As a landlord in the high desert, I was doubling my evictions every year for the past several years.  However, I feel the judiciary is responsible, to some extent, for the increase in caseload, at least when it comes to Unlawful Detainers. 

I’m actually out of the landlord business at this point, having sold my last apartment complex this past October.  So as a parting, shot, I put the attached letter together which describes problems faced by mediated settlements in UD cases. 

Dear Judge Slough:

As a small time landlord, I have found it cost effective to represent myself in filing Unlawful Detainers (UD) against tenants for the situation of non-payment of rent.  In the Victorville district where my apartments are located and where my cases are tired, all pro-per plaintiffs such as myself are directed to mediation prior to the trial.

While mediation may serve in reducing the number of cases heard for a given day, there is an undesirable side to this procedure in the long term, for both the courts and the rental housing industry, particularly in poor neighborhoods.  UD cases which go to mediation, even when there is complete capitulation by the defendant, result in a sealed case for the defendant.  A sealed case prevents the legal item from showing up on the defendant’s credit history.  This, in turn, allows the tenant/defendant to skirt the most critical screening issue when they apply for rental housing as their credit history shows no evictions.

Since poor tenants generally have no credit history, public record items on credit reports are extremely important to landlords in identifying habitual deadbeat applicants.

My tenants have quickly spread the word among themselves that they can endure a UD with impunity and at no cost.  (Most of them are on some type of assistance program which qualifies them for a waiver on court fees in filing an answer and makes it difficult or impossible to collect on a judgment.)

The number of UDs I have filed in the past several years for non-payment of rent has doubled every year from 2011. 

  • 2011, there was one case
  • 2012 – two cases
  • 2013 – five cases
  • 2014 – nine cases 
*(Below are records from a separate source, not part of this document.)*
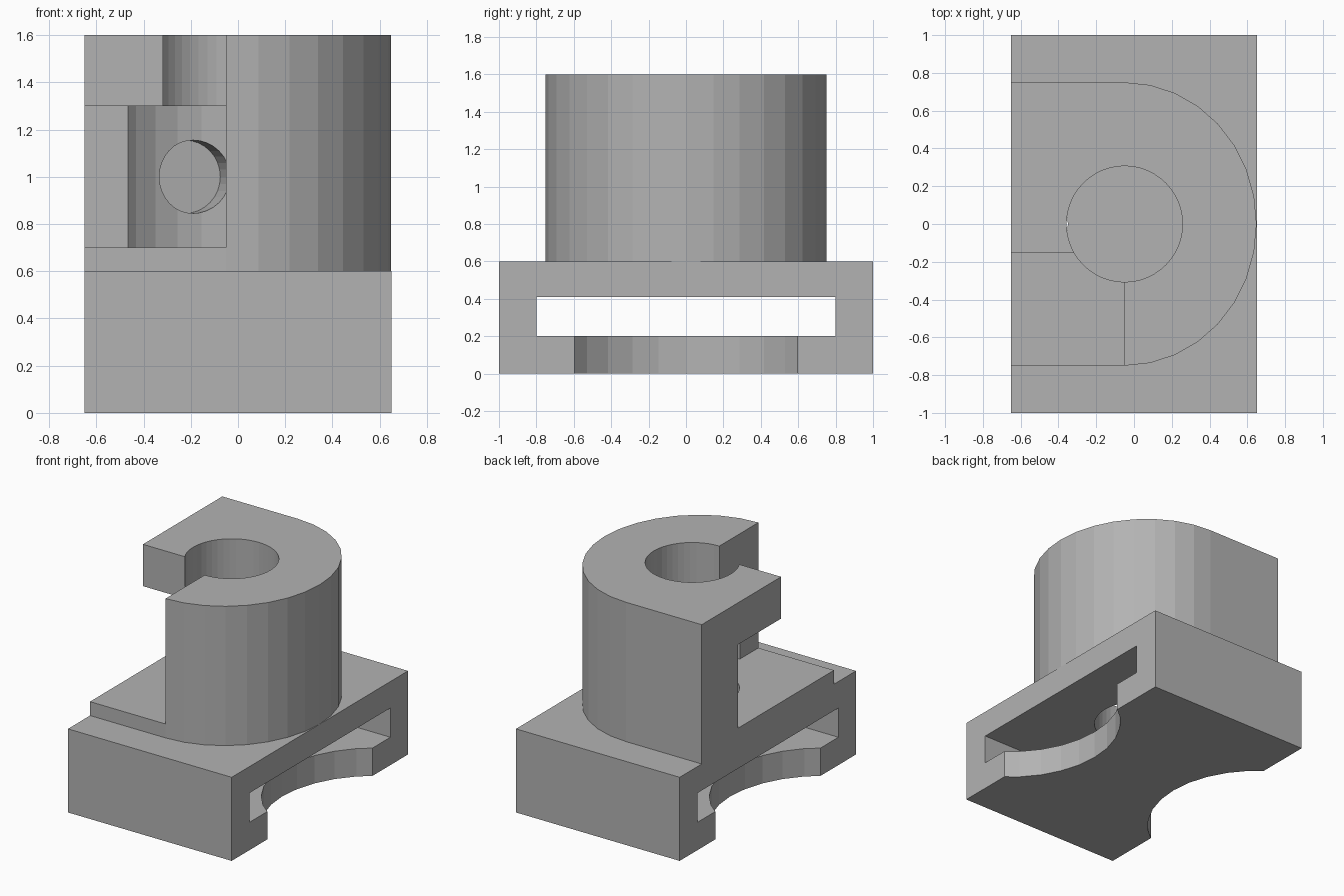
import bpy, bmesh, math

if "Cube" in bpy.data.objects:
    bpy.data.objects.remove(bpy.data.objects["Cube"])

AX = -0.05  # x of the boss and bore axis

grey = bpy.data.materials.new("plain grey")
grey.diffuse_color = (0.45, 0.45, 0.45, 1)
grey.use_nodes = True
grey.node_tree.nodes["Principled BSDF"].inputs["Base Color"].default_value = grey.diffuse_color


def prism(name, points, z0, z1):
    """Extrude a flat outline from z0 to z1."""
    bm = bmesh.new()
    face = bm.faces.new([bm.verts.new((x, y, z0)) for x, y in points])
    top = bmesh.ops.extrude_face_region(bm, geom=[face])["geom"]
    for v in top:
        if isinstance(v, bmesh.types.BMVert):
            v.co.z = z1
    bmesh.ops.recalc_face_normals(bm, faces=bm.faces)
    mesh = bpy.data.meshes.new(name)
    bm.to_mesh(mesh)
    bm.free()
    mesh.materials.append(grey)
    obj = bpy.data.objects.new(name, mesh)
    bpy.context.collection.objects.link(obj)
    return obj


def box(name, x0, x1, y0, y1, z0, z1):
    return prism(name, [(x0, y0), (x1, y0), (x1, y1), (x0, y1)], z0, z1)


def arc(cx, cy, rx, ry, start=0, end=360, n=32):
    count = n if end - start == 360 else n + 1
    angles = [math.radians(start + (end - start) * i / n) for i in range(count)]
    return [(cx + rx * math.cos(a), cy + ry * math.sin(a)) for a in angles]


def combine(target, tool, operation="DIFFERENCE"):
    """Apply a boolean and remove the tool."""
    mod = target.modifiers.new(operation.lower(), "BOOLEAN")
    mod.operation, mod.object, mod.solver = operation, tool, "EXACT"
    bpy.context.view_layer.update()
    mesh = bpy.data.meshes.new_from_object(
        target.evaluated_get(bpy.context.evaluated_depsgraph_get()))
    target.modifiers.clear()
    target.data = mesh
    bpy.data.objects.remove(tool)


# Base block joined with the D-shaped boss
body = box("clamp_body", -0.65, 0.65, -1, 1, 0, 0.6)
outline = arc(AX, 0, 0.699, 0.75, -90, 90, 16) + [(-0.65, 0.75), (-0.65, -0.75)]
combine(body, prism("boss", outline, 0.5, 1.6), "UNION")

# Slot through the base and curved bites in its bottom plate
combine(body, box("slot", -1, 1, -0.8, 0.8, 0.2, 0.41))
for side in (-1, 1):
    combine(body, prism("end_bite", arc(side * 1.1, 0, 0.75, 0.75), -0.1, 0.3))

# Vertical bore down to the slot and the wider inner chamber
combine(body, prism("bore", arc(AX, 0, 0.307, 0.307, n=48), 0.3, 1.8))
combine(body, prism("chamber", arc(AX, 0, 0.54, 0.54, n=32), 0.7, 1.3))

# Open front corner: shallow above, deep beside the chamber
combine(body, box("upper_opening", -0.8, AX, -1, -0.15, 1.2, 1.8))
combine(body, box("lower_opening", -0.8, AX, -1, 0.34, 0.7, 1.3))

# Blind round pocket in the chamber wall
pocket = prism("pocket", arc(0, 0, 0.155, 0.155), 0.3, 0.675)
pocket.rotation_euler = (math.radians(-90), 0, math.radians(15))
pocket.location = (AX, 0, 1.0)
combine(body, pocket)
Not one penny was collected by the court from the defendants in any of those cases for filing an answer to the UD and not one defendant prevailed in the hearings.

My response to this court procedure was initially to refuse mediation.  As a result of this approach, I was admonished by the judge who said the court ordered me to mediation – I had no choice.  Subsequently, I attended mediation hearings, but refused all options presented by the court mediator and continued on to trial where I prevailed in every case.

This policy of automatically sealing cases out of mediation seems to be an interpretation of Civil Procedure 1161.2 (a) (5) which stipulates that access to the case file is blocked if the tenant prevails.  I would ask the judiciary to consider the points I have presented above in their interpretation of this item and make a decision to seal or not seal on a case by case basis, irrespective of a mediated settlement. 

Sincerely, 

James A. Jonaitis 

Another complaint I have with the system is the ease with which defendants can get the taxpayers to pick up the $240 fee for filing an answer to an eviction, simply because they are on some type of government assistance.  No individual should be denied due process simply because of economic status, however, the judiciary is responsible for identifying superfluous lawsuits, as well as superfluous answers to lawsuits. 

Tenants are getting fee waivers for requesting a trial and then show up in court with no argument, or worse yet – they don’t even show up! 

James A. Jonaitis has been in the landlording business since 1986 and an AOA member the entire time.